Many of the international delegates were experienced in the field of widows’ empowerment with many achievements to their credit but we were all moved by the poignant description of the condition of Tamil widows in Sri Lanka by Shanti Sachithanandam. As expected, the discussion tended to move towards the rights of women in general and had to be steered towards the specific problems of widows and the need to give them a face and voice in the formulation of public policy.
UNSC Resolution 1325 of 2000 recognises the important role of women in the prevention and resolution of conflicts and in peace negotiations and peacekeeping. The follow-up UNSC Resolution 1820 of 2008 aims at creating awareness and countering sexual violence during war and post conflict situations. One session was devoted to achievements and barriers in incorporating widows’ issues in these instruments and other human rights treaties and tools.
At the conclusion of the Workshop, the house adopted the Islamabad Declaration on Mainstreaming the Rights of Widows as the way forward. This Declaration calls upon the UN system, SAARC and each government to take note of the Charter of Widows’ Rights of 2006 and legislate, formulate policies and take action in accordance with it and against all practices which deny widows the right to live with dignity..
The extent of discrimination in widowhood is very much a question of the level of poverty in each country. It is rare for affluent women across the world to suffer as widows in the same way as poor women do. Therefore, lifting women generally out of poverty and enabling them to acquire independent incomes and livelihoods is essential. It is also imperative to formulate laws and policies which protect them against all forms of prejudice and discrimination.

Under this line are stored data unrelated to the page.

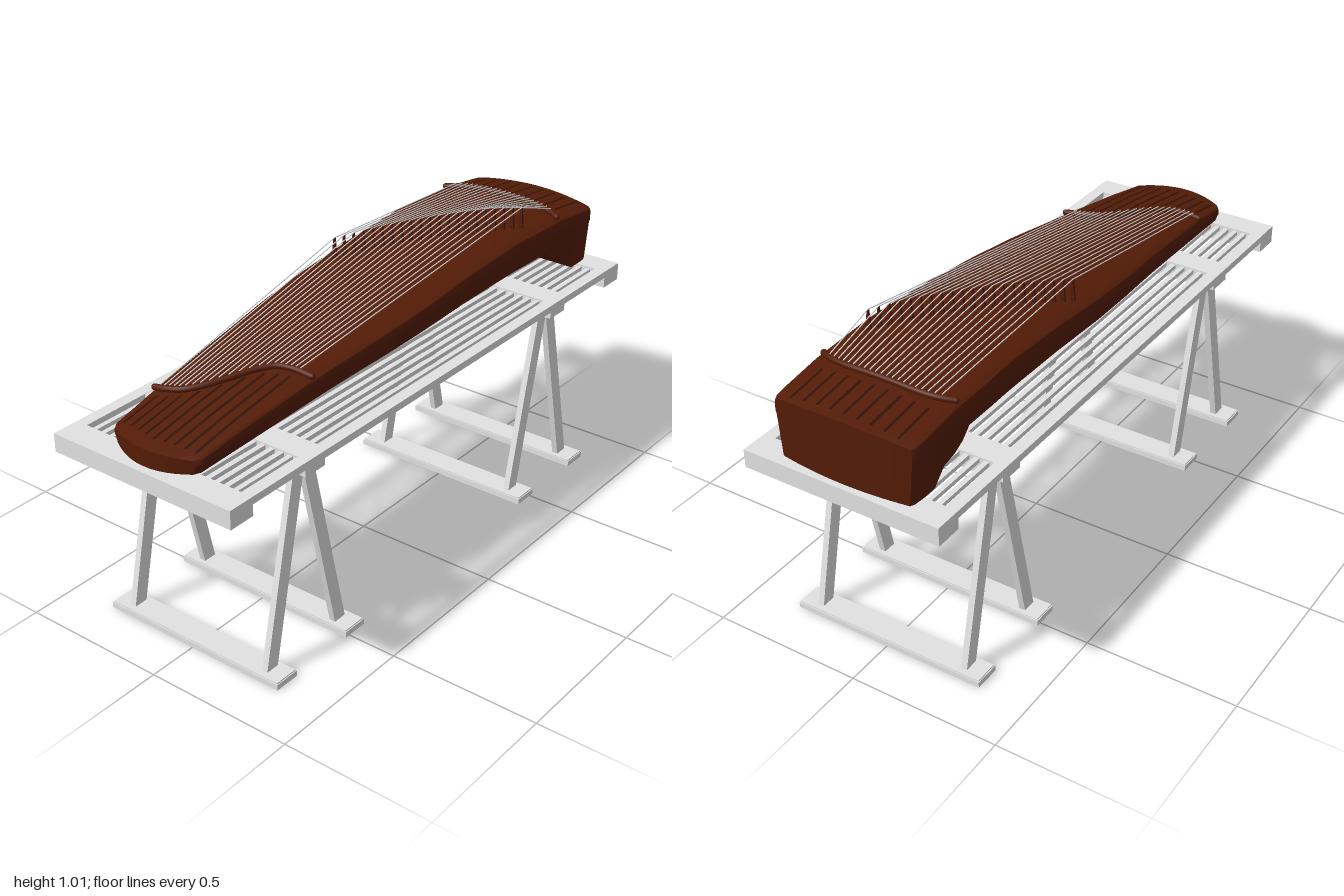
import * as THREE from 'three';
import { toCreasedNormals } from 'three/addons/utils/BufferGeometryUtils.js';

const material = (name, color, side = THREE.FrontSide) => {
  const m = new THREE.MeshStandardMaterial({ color, side });
  m.name = name;
  return m;
};
const lerp = THREE.MathUtils.lerp;

// piecewise linear lookup, keys given in descending z
const lookup = (table) => (z) => {
  if (z >= table[0][0]) return table[0][1];
  for (let i = 1; i < table.length; i++) {
    const [z0, v0] = table[i - 1], [z1, v1] = table[i];
    if (z >= z1) return lerp(v0, v1, (z0 - z) / (z0 - z1));
  }
  return table[table.length - 1][1];
};
const crest = lookup([[1, 0.752], [0.75, 0.798], [0.5, 0.835], [0.25, 0.866], [0, 0.893],
  [-0.25, 0.92], [-0.5, 0.937], [-0.77, 0.93], [-1, 0.903]]);
const underside = lookup([[1, 0.698], [0.75, 0.722], [0.5, 0.748], [0.25, 0.772], [0, 0.79],
  [-0.25, 0.805], [-0.5, 0.812], [-0.7, 0.81], [-0.73, 0.778], [-0.77, 0.757], [-0.82, 0.745],
  [-0.845, 0.72], [-0.865, 0.698], [-1, 0.698]]);
const halfWidth = lookup([[0.935, 0.152], [0.915, 0.165], [0.8, 0.173], [0.4, 0.205], [0.2, 0.225],
  [0, 0.237], [-0.6, 0.243], [-0.92, 0.24], [-0.95, 0.237], [-0.965, 0.23]]);
const bulge = lookup([[0.935, 0.045], [0.7, 0], [-0.85, 0], [-0.965, -0.018]]);
const crown = (z) => lerp(0.021, 0.014, (z + 1) / 2);
const topY = (x, z) => crest(z) - crown(z) * Math.min(1, (x / halfWidth(z)) ** 2);

// hollow-arched sound box, lofted along z
function bodyGeometry() {
  const fs = [1, 1, 0.985];
  for (let k = 0; k <= 14; k++) fs.push(0.95 - (1.9 * k) / 14);
  fs.push(-0.985, -1, -1);
  const M = fs.length;
  const zs = [0.935, 0.925, 0.915];
  for (let k = 0; k <= 34; k++) zs.push(0.9 - k * 0.047);
  zs.push(-0.73, -0.77, -0.82, -0.845, -0.865, -0.92, -0.95, -0.965);
  zs.sort((a, b) => b - a);

  const rows = zs.map((z0) => {
    const w = halfWidth(z0), b = bulge(z0);
    const at = (f) => z0 + b * (1 - f * f);
    const seam = (z) => crest(z) - crown(z) - lerp(0.045, 0.02, (z + 1) / 2);
    const upper = fs.map((f, k) => {
      const z = at(f), edge = Math.min(k, M - 1 - k);
      let y = crest(z) - crown(z) * f * f;
      if (edge === 0) y = seam(z);
      if (edge === 1) y -= 0.014;
      if (edge === 2) y -= 0.004;
      return [f * w, y, z];
    });
    const lower = fs.map((f, k) => {
      const z = at(f);
      return k === 0 || k === M - 1
        ? [f * w * 0.98, seam(z) - 0.004, z]
        : [f * w * 0.94, underside(z), z];
    }).reverse();
    return [...upper, ...lower];
  });

  const pos = [];
  const quad = (a, b, c, d) => pos.push(...a, ...b, ...c, ...a, ...c, ...d);
  const n = 2 * M;
  for (let i = 0; i < rows.length - 1; i++) {
    for (let j = 0; j < n; j++) {
      const k = (j + 1) % n;
      quad(rows[i][j], rows[i + 1][j], rows[i + 1][k], rows[i][k]);
    }
  }
  const first = rows[0], last = rows[rows.length - 1];
  for (let k = 0; k < M - 1; k++) {
    quad(first[k], first[k + 1], first[n - 2 - k], first[n - 1 - k]);
    quad(last[k + 1], last[k], last[n - 1 - k], last[n - 2 - k]);
  }
  const g = new THREE.BufferGeometry();
  g.setAttribute('position', new THREE.Float32BufferAttribute(pos, 3));
  g.computeVertexNormals();
  return toCreasedNormals(g, 0.5);
}

export function createModel() {
  const wood = material('dark red wood', 0x541c07);
  const groove = material('groove brown', 0x321105, THREE.DoubleSide);
  const wire = material('string silver', 0xdde2e6);
  const metal = material('stand light grey', 0xe2e2e2);

  const model = new THREE.Group();
  const group = (name) => {
    const g = new THREE.Group();
    g.name = name;
    model.add(g);
    return g;
  };
  const add = (parent, name, geometry, mat) => {
    const mesh = new THREE.Mesh(geometry, mat);
    mesh.name = name;
    parent.add(mesh);
    return mesh;
  };

  // stand
  const stand = group('stand');
  const box = (name, sx, sy, sz, x, y, z) => {
    const m = add(stand, name, new THREE.BoxGeometry(sx, sy, sz), metal);
    m.position.set(x, y, z);
    return m;
  };
  for (const s of [1, -1]) {
    box('sideRail', 0.04, 0.024, 1.84, s * 0.313, 0.683, 0);
    box('endBeam', 0.666, 0.06, 0.09, 0, 0.665, s * 0.955);
    box('crossBeam', 0.64, 0.058, 0.086, 0, 0.665, s * 0.632);
    for (const d of [1, -1]) {
      const z0 = s * 0.632 + d * 0.017, z1 = s * 0.632 + d * 0.159;
      const angle = Math.atan2(z0 - z1, 0.64);
      for (const x of [0.266, -0.266]) {
        const leg = box('leg', 0.021, Math.hypot(z0 - z1, 0.64), 0.046, x, 0.335, (z0 + z1) / 2);
        leg.rotation.x = angle;
      }
      box('foot', 0.666, 0.019, 0.088, 0, 0.0095, z1);
      box('footCap', 0.66, 0.004, 0.082, 0, 0.021, z1);
    }
  }
  for (let i = 0; i < 17; i++) box('slat', 0.016, 0.014, 1.84, (i - 8) * 0.0335, 0.682, 0);

  // instrument body with decorative grooves at both ends
  const instrument = group('zither');
  add(instrument, 'soundBox', bodyGeometry(), wood);
  const strip = (x, z0, z1) => {
    const g = new THREE.PlaneGeometry(0.009, z1 - z0, 1, 10);
    g.rotateX(-Math.PI / 2);
    g.translate(x, 0, (z0 + z1) / 2);
    const p = g.attributes.position;
    for (let i = 0; i < p.count; i++) p.setY(i, topY(p.getX(i), p.getZ(i)) + 0.002);
    g.computeVertexNormals();
    add(instrument, 'groove', g, groove);
  };

  // long bars carrying the strings
  const bar = (name, points, radius) => {
    const pts = points.map(([x, z]) => new THREE.Vector3(x, topY(x, z) + radius * 0.7, z));
    const curve = new THREE.CatmullRomCurve3(pts);
    add(instrument, name, new THREE.TubeGeometry(curve, 40, radius, 14), wood);
    for (const p of [pts[0], pts[pts.length - 1]]) {
      add(instrument, name + 'End', new THREE.SphereGeometry(radius, 14, 8), wood).position.copy(p);
    }
  };
  const tailPath = [[-0.172, 0.75], [-0.13, 0.747], [-0.08, 0.73], [-0.04, 0.69], [0, 0.625],
    [0.04, 0.55], [0.08, 0.505], [0.13, 0.488], [0.19, 0.483]];
  const tailZ = (x) => lookup(tailPath.map(([px, pz]) => [-px, pz]))(-x);
  const headZ = (x) => -0.785 + 0.037 * (x / 0.232) ** 4;
  bar('tailBar', tailPath, 0.01);
  bar('headBar', Array.from({ length: 13 }, (_, i) => (i - 6) * 0.0375).map((x) => [x, headZ(x)]), 0.01);

  for (let i = 0; i < 9; i++) {
    const x = (i - 4) * 0.034;
    strip(x, tailZ(x) + 0.03, 0.935 - Math.abs(x) * 0.15);
    strip((i - 4) * 0.045, -0.955, -0.815);
  }

  // strings, each resting on its own movable bridge
  const strings = group('strings');
  const shape = new THREE.Shape();
  [[-0.009, -0.004], [-0.003, -0.004], [0, 0.014], [0.003, -0.004], [0.009, -0.004],
    [0.002, 0.07], [-0.002, 0.07]].forEach(([x, y], i) => (i ? shape.lineTo(x, y) : shape.moveTo(x, y)));
  const bridgeGeometry = new THREE.ExtrudeGeometry(shape, { depth: 0.008, bevelEnabled: false });
  bridgeGeometry.translate(0, 0, -0.004);

  const segment = (a, b) => {
    const m = add(strings, 'string', new THREE.CylinderGeometry(0.0018, 0.0018, a.distanceTo(b), 16), wire);
    m.position.copy(a).lerp(b, 0.5);
    m.quaternion.setFromUnitVectors(new THREE.Vector3(0, 1, 0), b.clone().sub(a).normalize());
  };
  for (let i = 0; i < 21; i++) {
    const t = i / 20, s = 2 * t - 1;
    const xt = s * 0.15, xb = s * 0.186, xh = s * 0.19;
    const zb = lerp(-0.09, -0.595, t);
    const bridge = add(instrument, 'movableBridge', bridgeGeometry, wood);
    bridge.position.set(xb, topY(xb, zb), zb);
    const tail = new THREE.Vector3(xt, topY(xt, tailZ(xt)) + 0.018, tailZ(xt));
    const peak = new THREE.Vector3(xb, topY(xb, zb) + 0.071, zb);
    const head = new THREE.Vector3(xh, topY(xh, headZ(xh)) + 0.018, headZ(xh));
    segment(tail, peak);
    segment(peak, head);
  }
  return model;
}
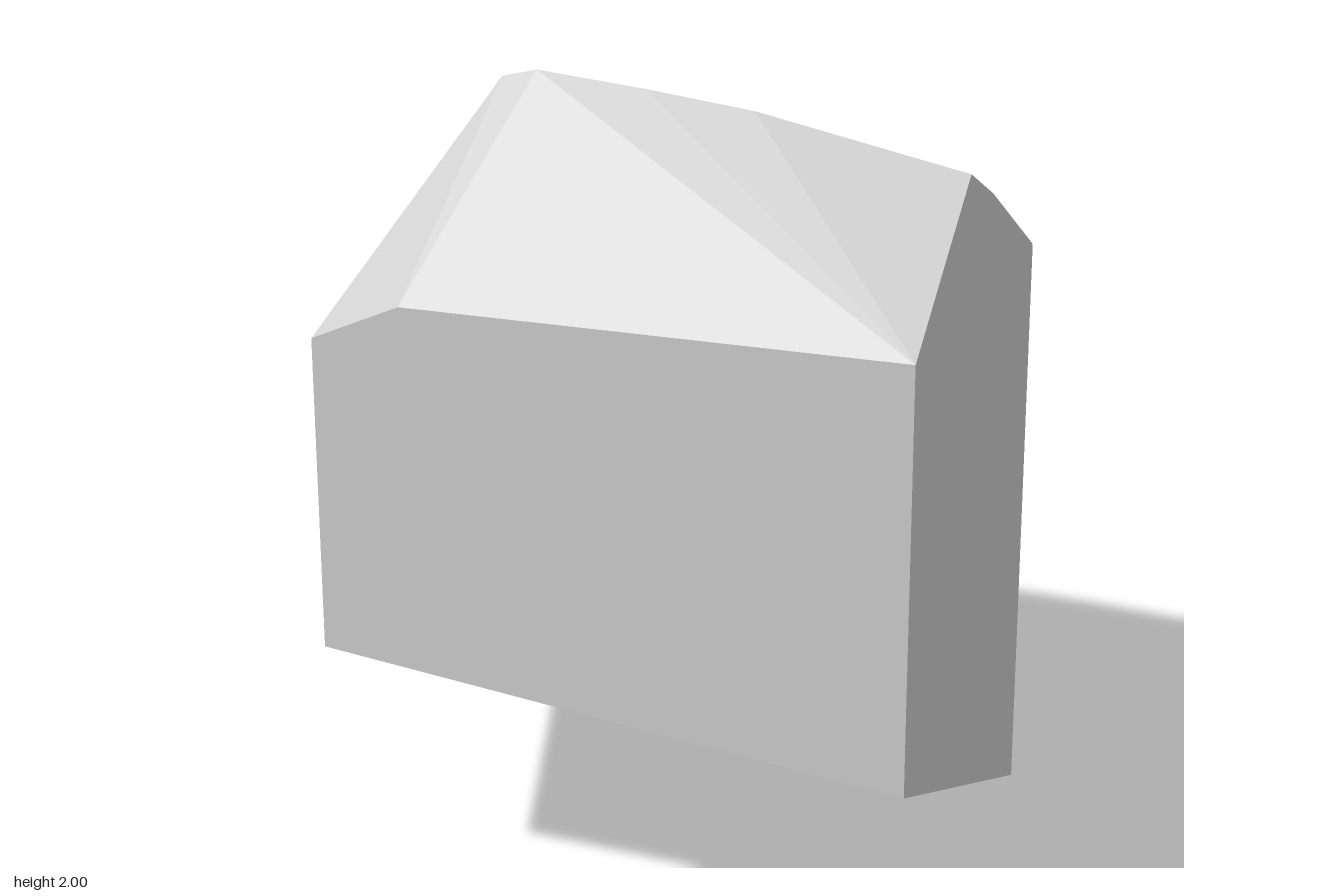
import * as THREE from 'three';
import { ConvexGeometry } from 'three/addons/geometries/ConvexGeometry.js';

const W = 0.705; // half width
const D = 0.583; // half depth
const RIDGE_Z = 0.11;

// One row of [x, y] points lying at depth z
const row = (z, points) => points.map(([x, y]) => new THREE.Vector3(x, y, z));

export function createModel() {
  const group = new THREE.Group();
  const grey = new THREE.MeshStandardMaterial({ color: 0xcccccc });
  grey.name = 'plain grey';

  const corners = [
    // slanted underside
    ...row(D, [[-W, 0.692], [W, 0.518]]),
    ...row(-D, [[-W, 0.205], [W, 0]]),
    // front eave
    ...row(D, [[-W, 1.465], [-0.49, 1.563], [W, 1.563]]),
    // ridge, bowed along its length and hipped at one end
    ...row(RIDGE_Z, [[-0.41, 1.978], [-0.325, 2], [-0.06, 1.977], [0.2, 1.948], [W, 1.848]]),
    // gentle bulge halfway down the back slope
    ...row(-0.12, [[-0.3, 1.888], [0.2, 1.836], [W, 1.733]]),
    // back eave
    ...row(-D, [[-W, 1.465], [-0.37, 1.625], [-0.3, 1.632], [-0.06, 1.608], [0.2, 1.568], [W, 1.462]]),
  ];

  // Convex faceted block: flat walls, slanted base and hipped roof
  const block = new THREE.Mesh(new ConvexGeometry(corners), grey);
  block.name = 'hippedBlock';
  group.add(block);
  return group;
}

The Pakistan Sanwed Chapter was launched at the conclusion of the Workshop. The full proceedings of the Workshop can be accessed here or by clicking the top left photo in this post. I am not in the top left photo. (Rather, seated left to right are Ms. Anis Haroon, Her Excellency Cecilie Landsverk, Dr Mohini Giri, Ms. Margaret Owen, Ms Hina Jilani, Syeda Fiza Batool Gilani.)
Dr. Masuma Hasan is the Chairperson of The Pakistan Institute of International Affairs. She is also the President of Aurat Foundation, Pakistan.